Data extract
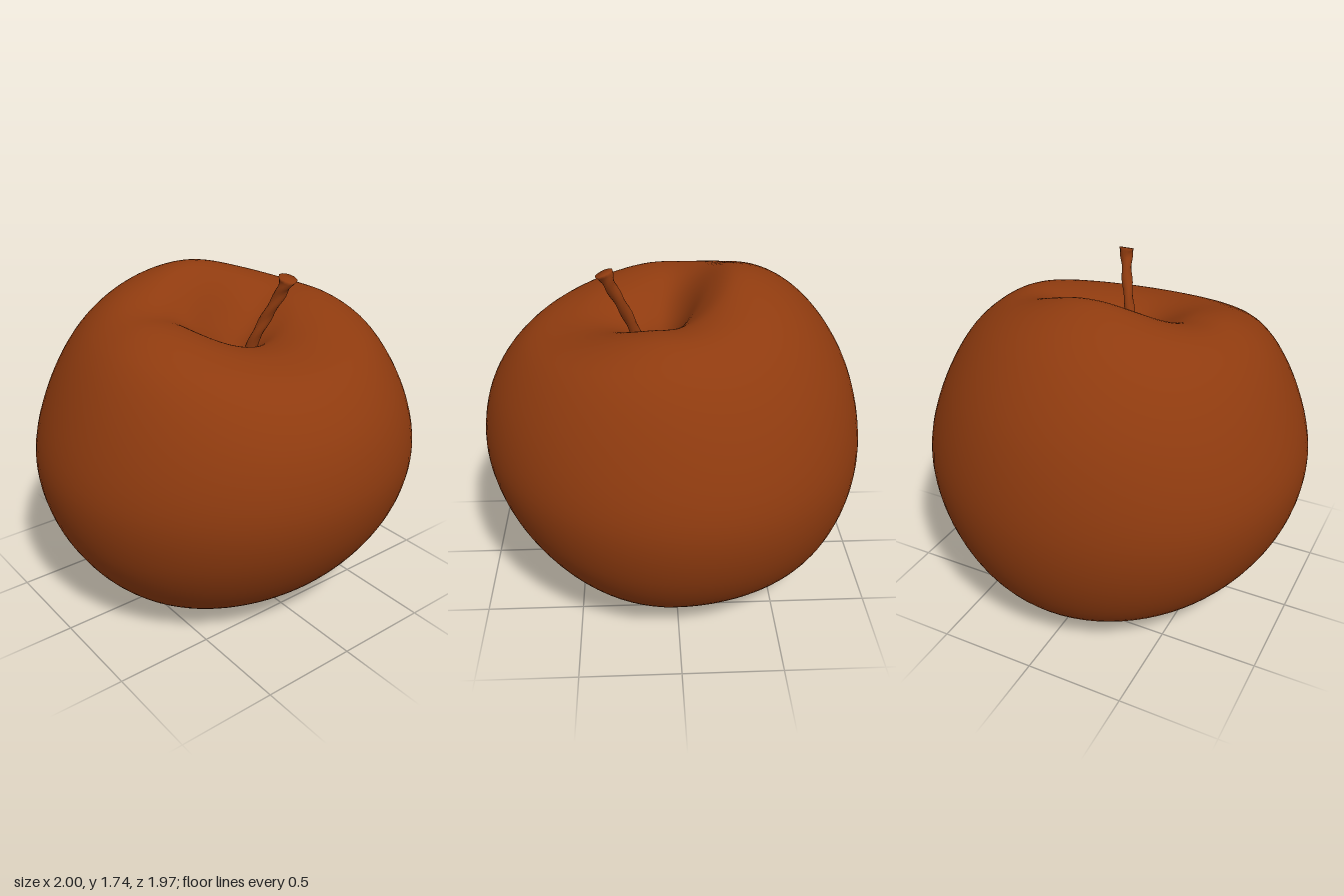
import * as THREE from 'three';

const skin = new THREE.MeshStandardMaterial({ color: 0x8f3b0f });
skin.name = 'russet brown';

// Meridian profiles from the stem hollow, over the equator, to the calyx hollow: [distance, height]
const front = [[.12, 1.22], [.17, 1.25], [.20, 1.33], [.27, 1.40], [.37, 1.43], [.53, 1.43], [.75, 1.36], [.92, 1.15],
  [.985, .87], [.94, .62], [.80, .36], [.60, .15], [.33, .015], [.10, .05], [0, .15], [-.08, .19]];
const back = [[.12, 1.22], [.05, 1.25], [-.05, 1.42], [-.17, 1.61], [-.30, 1.695], [-.50, 1.65], [-.70, 1.50], [-.89, 1.20],
  [-.98, .80], [-.93, .45], [-.78, .18], [-.55, .05], [-.38, .025], [-.24, .06], [-.15, .15], [-.08, .19]];
const side = [[0, 1.22], [.05, 1.25], [.12, 1.37], [.25, 1.48], [.38, 1.545], [.55, 1.55], [.73, 1.44], [.90, 1.17],
  [1, .83], [.95, .52], [.80, .26], [.60, .09], [.37, .005], [.17, .06], [.08, .15], [0, .19]];

const curve = pts => new THREE.CatmullRomCurve3(pts.map(p => new THREE.Vector3(p[0], p[1], p[2] || 0)));

// Closed rings from top to bottom; place(t, angle) returns [x, y, z]
function loft(place, rows, cols) {
  const pos = [], idx = [];
  for (let i = 0; i <= rows; i++) {
    for (let j = 0; j < cols; j++) {
      pos.push(...place(i / rows, j / cols * Math.PI * 2));
      if (i === rows) continue;
      const k = (j + 1) % cols, a = i * cols + j, b = i * cols + k;
      idx.push(a, a + cols, b, b, a + cols, b + cols);
    }
  }
  const g = new THREE.BufferGeometry();
  g.setAttribute('position', new THREE.Float32BufferAttribute(pos, 3));
  g.setIndex(idx);
  g.computeVertexNormals();
  return g;
}

function add(parent, name, geometry) {
  const mesh = new THREE.Mesh(geometry, skin);
  mesh.name = name;
  parent.add(mesh);
  return mesh;
}

export function createModel() {
  const apple = new THREE.Group();
  apple.name = 'apple';

  // Fruit body: rings blended between the front, back and side profiles
  const F = curve(front), B = curve(back), S = curve(side);
  add(apple, 'fruitBody', loft((t, a) => {
    const f = F.getPoint(t), b = B.getPoint(t), s = S.getPoint(t);
    const c = Math.cos(a), n = Math.sin(a);
    const shift = -.1 * THREE.MathUtils.smoothstep(t, .78, 1);
    return [
      s.x * n + shift,
      c * c * (c > 0 ? f.y : b.y) + n * n * s.y,
      (f.x + b.x) / 2 + (f.x - b.x) / 2 * c,
    ];
  }, 90, 80));

  // Stem: slightly knobbly, leaning forward, flared at the cut end
  const path = curve([[.125, 1.735, .335], [.11, 1.66, .305], [.075, 1.54, .25], [.035, 1.41, .2], [0, 1.2, .13]]);
  add(apple, 'stem', loft((t, a) => {
    const u = Math.max(0, (t - .05) / .95);
    const p = path.getPoint(u);
    const knob = 1 + .1 * Math.sin(u * 24 + 2 * a);
    const r = t === 0 ? 0 : (.026 + .016 * Math.exp(-u * 9)) * knob;
    return [p.x + r * Math.sin(a), p.y - .35 * r * Math.cos(a), p.z + r * Math.cos(a)];
  }, 20, 12));

  // Calyx: dried sepals in the lower hollow
  const calyx = new THREE.Group();
  calyx.name = 'calyx';
  calyx.position.set(-.1, .19, -.08);
  apple.add(calyx);
  for (let i = 0; i < 5; i++) {
    const a = i / 5 * Math.PI * 2 + .3;
    const leaf = curve([[.03, .02], [.07, -.05], [.06, -.1], [.02 + .012 * i, -.13]]);
    add(calyx, 'sepal', loft((t, q) => {
      const p = leaf.getPoint(1 - t), w = .04 * Math.sqrt(t);
      const out = p.x + .01 * Math.sqrt(t) * Math.cos(q), across = w * Math.sin(q);
      return [out * Math.sin(a) + across * Math.cos(a), p.y, out * Math.cos(a) - across * Math.sin(a)];
    }, 8, 8));
  }
  return apple;
}
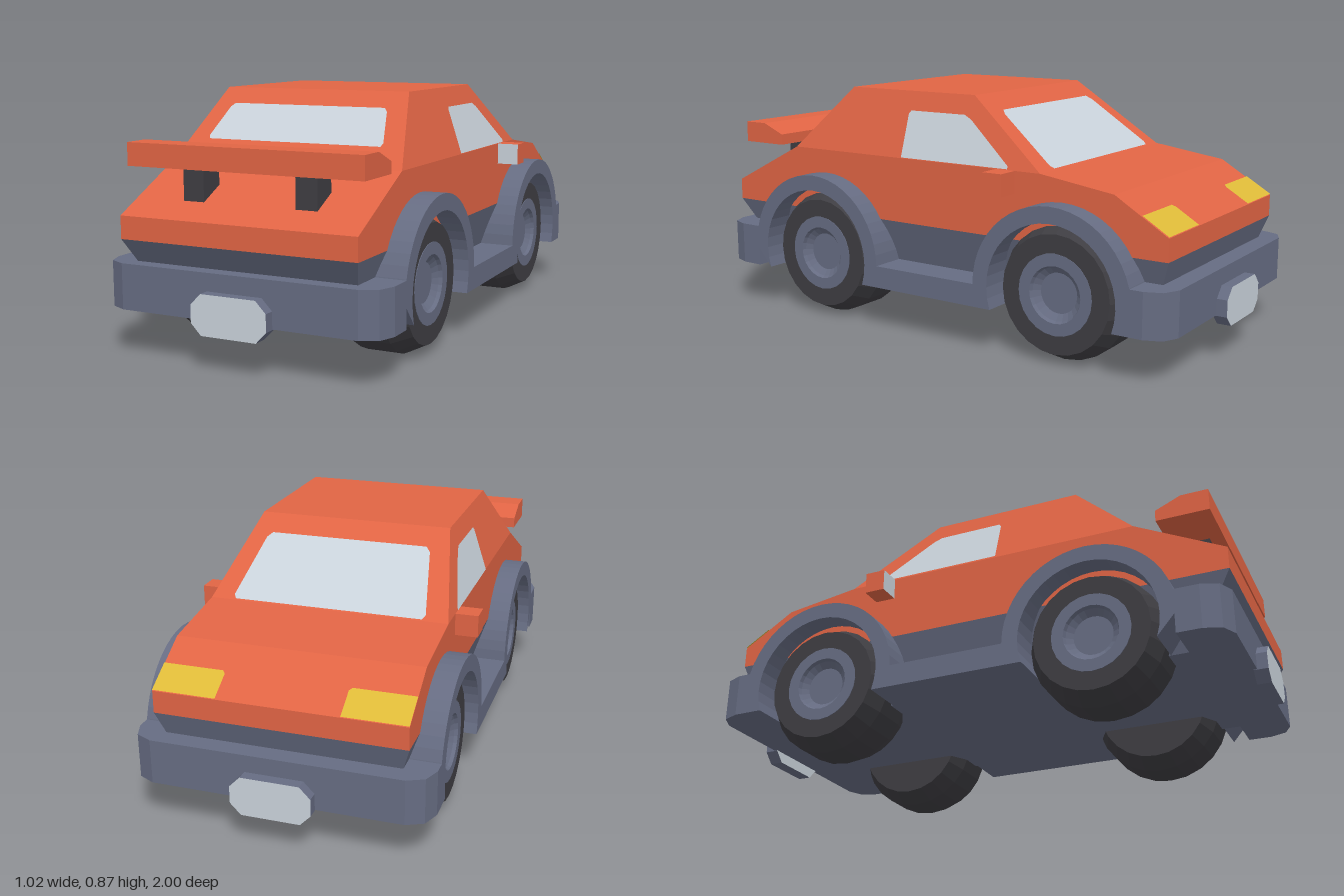
import * as THREE from 'three';

export function createModel() {
  const car = new THREE.Group();
  car.name = 'sportsCar';

  const mat = (name, color) => {
    const m = new THREE.MeshStandardMaterial({ color });
    m.name = name;
    return m;
  };
  const orange = mat('orangePaint', 0xe06444);
  const grey = mat('greyTrim', 0x666c82);
  const dark = mat('darkRubber', 0x3e3d42);
  const glass = mat('paleGlass', 0xc9d2da);
  const yellow = mat('yellowLamp', 0xdeba38);
  glass.side = yellow.side = THREE.DoubleSide;

  const add = (name, geometry, material, parent = car) => {
    const mesh = new THREE.Mesh(geometry, material);
    mesh.name = name;
    parent.add(mesh);
    return mesh;
  };
  const flat = (g) => {
    const f = g.index ? g.toNonIndexed() : g;
    f.computeVertexNormals();
    return f;
  };
  const polygon = (pts) => new THREE.Shape(pts.map(([a, b]) => new THREE.Vector2(a, b)));

  // Side outline (drawn in -z, y) extruded from x0 to x1
  const extrudeX = (shape, x0, x1) =>
    new THREE.ExtrudeGeometry(shape, { depth: x1 - x0, bevelEnabled: false, curveSegments: 12 })
      .translate(0, 0, x0)
      .rotateY(Math.PI / 2);

  // Tapered block between two rectangles: [y, half width, back z, front z]
  const frustum = (bottom, top) => {
    const g = new THREE.BoxGeometry(1, 1, 1);
    const p = g.attributes.position;
    for (let i = 0; i < p.count; i++) {
      const [y, w, zMin, zMax] = p.getY(i) > 0 ? top : bottom;
      p.setXYZ(i, Math.sign(p.getX(i)) * w, y, p.getZ(i) > 0 ? zMax : zMin);
    }
    return flat(g);
  };

  // Thin painted face lifted slightly off the bodywork
  const panel = (name, pts, outward, material) => {
    const v = pts.map((p) => new THREE.Vector3(...p));
    const out = new THREE.Vector3(...outward);
    const normal = v[1].clone().sub(v[0]).cross(v[2].clone().sub(v[0])).normalize();
    if (normal.dot(out) < 0) {
      v.reverse();
      normal.negate();
    }
    v.forEach((p) => p.addScaledVector(normal, 0.004));
    const tris = [];
    for (let i = 1; i < v.length - 1; i++) tris.push(v[0], v[i], v[i + 1]);
    const g = new THREE.BufferGeometry().setFromPoints(tris);
    g.computeVertexNormals();
    return add(name, g, material);
  };

  // Painted body and cabin
  const bodyOutline = [
    [-0.96, 0.395], [0.92, 0.395], [0.92, 0.473], [0.727, 0.59],
    [0.45, 0.63], [-0.647, 0.63], [-0.96, 0.473],
  ];
  add('body', extrudeX(polygon(bodyOutline), -0.43, 0.43), orange);
  add('cabin', frustum([0.63, 0.43, -0.45, 0.647], [0.865, 0.353, -0.134, 0.417]), orange);

  // Tapered underbody
  add('underbody', frustum([0.16, 0.355, -0.84, 0.81], [0.395, 0.43, -0.92, 0.96]), grey);

  // Sills with wheel arches, one per side
  const wheelZ = [0.497, -0.535];
  const hubY = 0.24, archR = 0.303, wellR = 0.246;
  const dip = Math.asin((hubY - 0.16) / wellR);
  const sill = new THREE.Shape();
  sill.moveTo(-0.8, 0.16);
  for (const z of wheelZ) sill.absarc(-z, hubY, archR, Math.PI, 0, true);
  sill.lineTo(0.838, 0.16);
  for (const z of [...wheelZ].reverse()) sill.absarc(-z, hubY, wellR, -dip, Math.PI + dip, false);
  add('leftSill', extrudeX(sill, 0.34, 0.51), grey);
  add('rightSill', extrudeX(sill, -0.51, -0.34), grey);

  // Bumpers with rounded corners, and number plates
  const plateOutline = polygon([
    [-0.137, 0.158], [-0.1, 0.12], [0.1, 0.12], [0.137, 0.158],
    [0.137, 0.217], [0.1, 0.255], [-0.1, 0.255], [-0.137, 0.217],
  ]);
  const half = [[0.51, 0.79], [0.51, 0.875], [0.487, 0.935], [0.43, 0.962]];
  const bumperOutline = polygon([...half, ...half.map(([x, z]) => [-x, z]).reverse()]);
  for (const [end, turn] of [['spoilerEnd', 0], ['bonnetEnd', Math.PI]]) {
    const bumper = new THREE.ExtrudeGeometry(bumperOutline, { depth: 0.155, bevelEnabled: false })
      .rotateX(-Math.PI / 2)
      .rotateY(Math.PI + turn)
      .translate(0, 0.16, 0);
    add(end + 'Bumper', bumper, grey);
    const plate = new THREE.ExtrudeGeometry(plateOutline, { depth: 0.05, bevelEnabled: false })
      .translate(0, 0, 0.95)
      .rotateY(turn);
    add(end + 'Plate', plate, [glass, grey]);
  }

  // Wheels: chamfered tyre and recessed hub
  const lathe = (pts) =>
    flat(new THREE.LatheGeometry(pts.map(([r, x]) => new THREE.Vector2(r, x)), 24)).rotateZ(-Math.PI / 2);
  const tyre = lathe([[0, -0.135], [0.205, -0.135], [0.24, -0.065], [0.24, 0.065], [0.205, 0.135], [0.138, 0.135], [0.138, 0.12]]);
  const hub = lathe([[0.14, 0.12], [0.14, 0.137], [0.098, 0.137], [0.092, 0.125], [0.07, 0.108], [0, 0.108]]);
  for (const z of wheelZ) {
    for (const side of [1, -1]) {
      const wheel = new THREE.Group();
      wheel.name = (side > 0 ? 'left' : 'right') + (z > 0 ? 'SpoilerEnd' : 'BonnetEnd') + 'Wheel';
      add('tyre', tyre, dark, wheel);
      add('hub', hub, grey, wheel);
      wheel.position.set(side * 0.335, hubY, z);
      if (side < 0) wheel.rotation.y = Math.PI;
      car.add(wheel);
    }
  }

  // Spoiler
  const wing = [[-0.914, 0.63], [-0.727, 0.63], [-0.727, 0.67], [-0.818, 0.708], [-0.914, 0.708]];
  add('spoilerWing', extrudeX(polygon(wing), -0.43, 0.43), orange);

  // Windows across the cabin, following the sloping glass planes
  const mirrorX = (pts) => [...pts, ...pts.map(([x, y, z]) => [-x, y, z]).reverse()];
  const tailZ = (y) => 0.647 - (0.23 * (y - 0.63)) / 0.235;
  const bonnetZ = (y) => -0.45 + (0.316 * (y - 0.63)) / 0.235;
  const screen = (pts, zAt) => mirrorX(pts.map(([x, y]) => [x, y, zAt(y)]));
  panel('tailWindow', screen([[0.327, 0.693], [0.333, 0.703], [0.303, 0.798], [0.29, 0.81]], tailZ), [0, 1, 1], glass);
  panel('windscreen', screen([[0.338, 0.632], [0.348, 0.642], [0.305, 0.797], [0.288, 0.81]], bonnetZ), [0, 1, -1], glass);

  const sideWindow = [
    [0.134, 0.632], [0.134, 0.785], [0.125, 0.796], [-0.11, 0.796],
    [-0.14, 0.782], [-0.322, 0.642], [-0.322, 0.632],
  ];
  const slopeX = (y) => 0.43 - (0.077 * (y - 0.63)) / 0.235;
  const bonnetY = (z) => 0.473 + (0.117 * (z + 0.92)) / 0.193;
  const lamp = [[0.43, -0.919], [0.43, -0.825], [0.22, -0.825], [0.21, -0.835], [0.21, -0.919]];

  // Mirrored details
  for (const s of [1, -1]) {
    const side = s > 0 ? 'left' : 'right';
    panel(side + 'Window', sideWindow.map(([z, y]) => [s * slopeX(y), y, z]), [s, 0, 0], glass);
    panel(side + 'Headlight', lamp.map(([x, z]) => [s * x, bonnetY(z), z]), [0, 1, 0], yellow);
    add(side + 'SpoilerStrut', new THREE.BoxGeometry(0.077, 0.15, 0.091), dark).position.set(s * 0.207, 0.56, 0.82);
    // Door mirror with a pale face looking toward the spoiler
    add(side + 'Mirror', new THREE.BoxGeometry(0.1, 0.078, 0.075), [orange, orange, orange, orange, glass, orange])
      .position.set(s * 0.46, 0.591, -0.312);
  }

  return car;
}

What you are asked to do
Return each line from the material that includes the string "tris".

Response box
    const tris = [];
    for (let i = 1; i < v.length - 1; i++) tris.push(v[0], v[i], v[i + 1]);
    const g = new THREE.BufferGeometry().setFromPoints(tris);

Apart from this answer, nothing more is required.